Where the string "radius" occurs in a line of the data below, that line should be copied.

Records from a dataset
**********
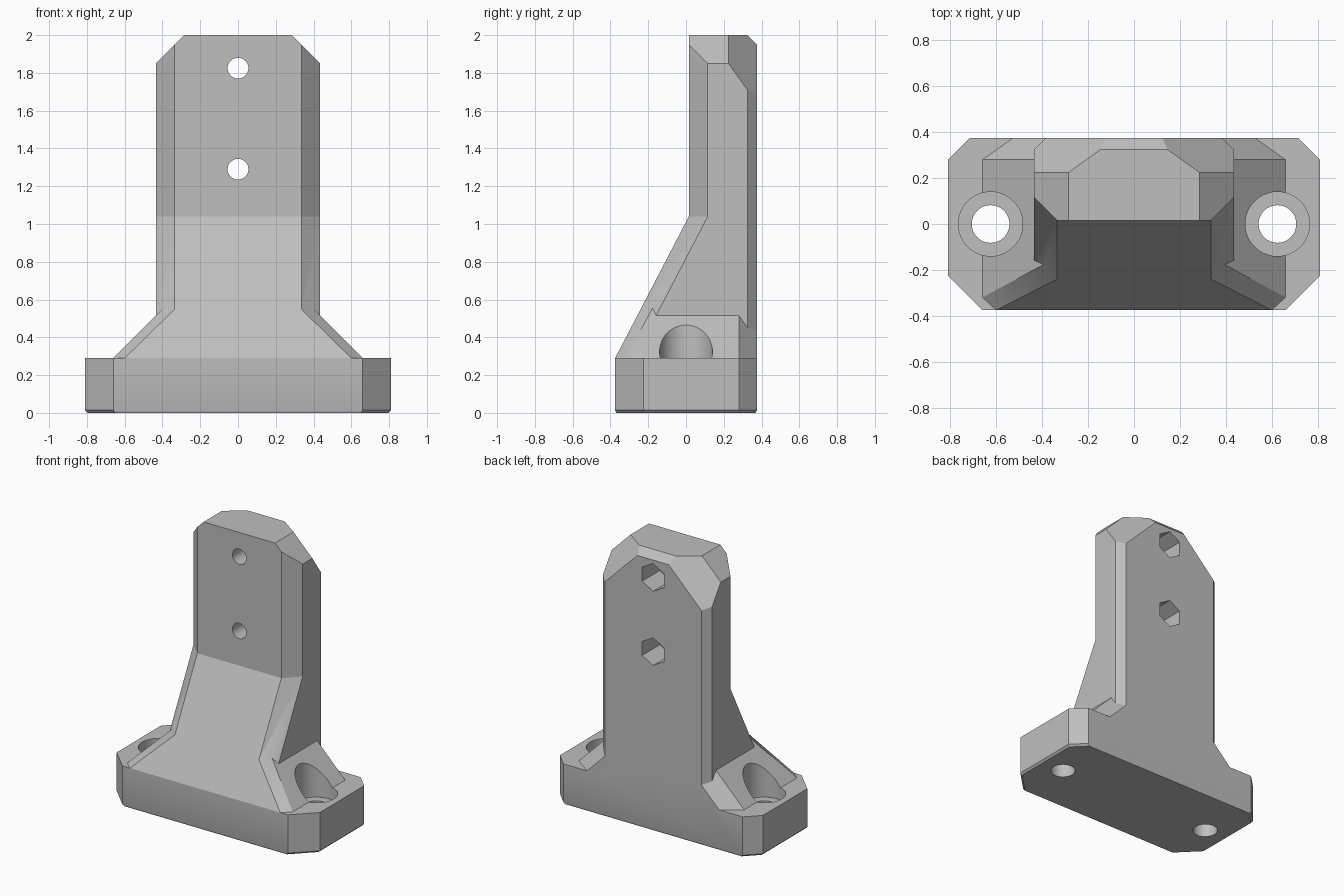
import bpy, bmesh, math
from mathutils import Vector, Matrix

cube = bpy.data.objects.get("Cube")
if cube:
    bpy.data.objects.remove(cube, do_unlink=True)

grey = bpy.data.materials.new("plain_grey")
grey.use_nodes = True
colour = (0.52, 0.52, 0.52, 1)
grey.diffuse_color = colour
grey.node_tree.nodes["Principled BSDF"].inputs["Base Color"].default_value = colour


def finish(name, bm):
    bmesh.ops.recalc_face_normals(bm, faces=bm.faces)
    mesh = bpy.data.meshes.new(name)
    bm.to_mesh(mesh)
    bm.free()
    mesh.materials.append(grey)
    obj = bpy.data.objects.new(name, mesh)
    bpy.context.collection.objects.link(obj)
    return obj


def solid(name, half_x, y_range, z_range, cuts):
    """Box trimmed by planes n.p <= d, each one mirrored in x."""
    bm = bmesh.new()
    bmesh.ops.create_cube(bm, size=1)
    for v in bm.verts:
        v.co = (math.copysign(half_x, v.co.x), y_range[v.co.y > 0], z_range[v.co.z > 0])
    for (nx, ny, nz), d in cuts:
        for side in ((1, -1) if nx else (1,)):
            n = Vector((nx * side, ny, nz))
            res = bmesh.ops.bisect_plane(
                bm, geom=bm.verts[:] + bm.edges[:] + bm.faces[:], dist=1e-6,
                plane_co=n * (d / n.length_squared), plane_no=n, clear_outer=True)
            edges = [e for e in res["geom_cut"] if isinstance(e, bmesh.types.BMEdge)]
            bmesh.ops.edgeloop_fill(bm, edges=[e for e in edges if e.is_boundary])
    return finish(name, bm)


def cylinder(name, radius, length, matrix, sides=48):
    bm = bmesh.new()
    bmesh.ops.create_cone(bm, cap_ends=True, segments=sides, radius1=radius,
                          radius2=radius, depth=length, matrix=matrix)
    obj = finish(name, bm)
    obj.hide_render = True
    return obj


def combine(target, other, operation):
    mod = target.modifiers.new(operation.lower(), 'BOOLEAN')
    mod.operation = operation
    mod.solver = 'EXACT'
    mod.object = other
    bpy.context.view_layer.objects.active = target
    bpy.ops.object.modifier_apply(modifier=mod.name)
    bpy.data.objects.remove(other, do_unlink=True)


# Foot plate with clipped corners and a small bevel round the underside
bm = bmesh.new()
half = [(0.66, -0.375), (0.81, -0.225), (0.81, 0.28), (0.715, 0.375)]
outline = half + [(-x, y) for x, y in reversed(half)]
rings = [[bm.verts.new((x * s, y * s, z)) for x, y in outline]
         for s, z in ((0.983, 0), (1, 0.014), (1, 0.29))]
for low, high in zip(rings, rings[1:]):
    for i in range(len(outline)):
        bm.faces.new((low[i - 1], low[i], high[i], high[i - 1]))
bm.faces.new(rings[0])
bm.faces.new(rings[-1])
stand = finish("bracket_stand", bm)

# Planes shared by the upper parts
slope = ((0, -1, 0.52), 0.375 + 0.52 * 0.29)
back_edge = ((1, 1, 0), 0.76)

# Upright column with clipped top corners
column = solid("column", 0.435, (0.015, 0.375), (0.2, 2), [
    ((1, -1, 0), 0.32), back_edge, ((1, 0, 1), 2.285),
    ((1, 1.4, 1), 2.6), ((0, 1, 1), 2.325)])

# Sloping front brace
brace = solid("front_brace", 0.435, (-0.375, 0.375), (0.2, 1.2), [
    slope, ((1, -1, 0.52), 0.71 + 0.52 * 0.29), back_edge])

# Side gussets over the foot
gusset = solid("side_gusset", 0.66, (-0.375, 0.375), (0.2, 0.6), [
    slope, ((1, 0, 1), 0.95), ((1, 1.4, 1), 1.342),
    ((1.43, -1.56, 2.27), 2.101)])

for part in (column, brace, gusset):
    combine(stand, part, 'UNION')

# Countersunk mounting holes through the foot
for x in (-0.625, 0.625):
    combine(stand, cylinder("screw_hole", 0.082, 1, Matrix.Translation((x, 0, 0))), 'DIFFERENCE')
    combine(stand, cylinder("screw_head_pocket", 0.14, 0.8,
                            Matrix.Translation((x, 0, 0.6))), 'DIFFERENCE')

# Bolt holes through the column, with six-sided nut pockets at the back
turn = Matrix.Rotation(math.pi / 2, 4, 'X')
for z in (1.29, 1.825):
    combine(stand, cylinder("bolt_hole", 0.055, 2, Matrix.Translation((0, 0, z)) @ turn), 'DIFFERENCE')
    combine(stand, cylinder("nut_pocket", 0.1, 0.4,
                            Matrix.Translation((0, 0.375, z)) @ turn, 6), 'DIFFERENCE')

# Tidy the joined surface
bm = bmesh.new()
bm.from_mesh(stand.data)
bmesh.ops.remove_doubles(bm, verts=bm.verts, dist=0.0005)
bmesh.ops.dissolve_limit(bm, angle_limit=0.01, verts=bm.verts, edges=bm.edges)
bm.to_mesh(stand.data)
bm.free()

# Smooth shading, with a crisp crease where the brace meets the column
bpy.ops.object.select_all(action='DESELECT')
stand.select_set(True)
bpy.context.view_layer.objects.active = stand
bpy.ops.object.shade_smooth_by_angle(angle=math.radians(30))
bm = bmesh.new()
bm.from_mesh(stand.data)
for e in bm.edges:
    if all(abs(v.co.z - 1.03) < 0.03 for v in e.verts):
        e.smooth = False
bm.to_mesh(stand.data)
bm.free()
**********
| Solution for this task |
def cylinder(name, radius, length, matrix, sides=48):
    bmesh.ops.create_cone(bm, cap_ends=True, segments=sides, radius1=radius,
                          radius2=radius, depth=length, matrix=matrix)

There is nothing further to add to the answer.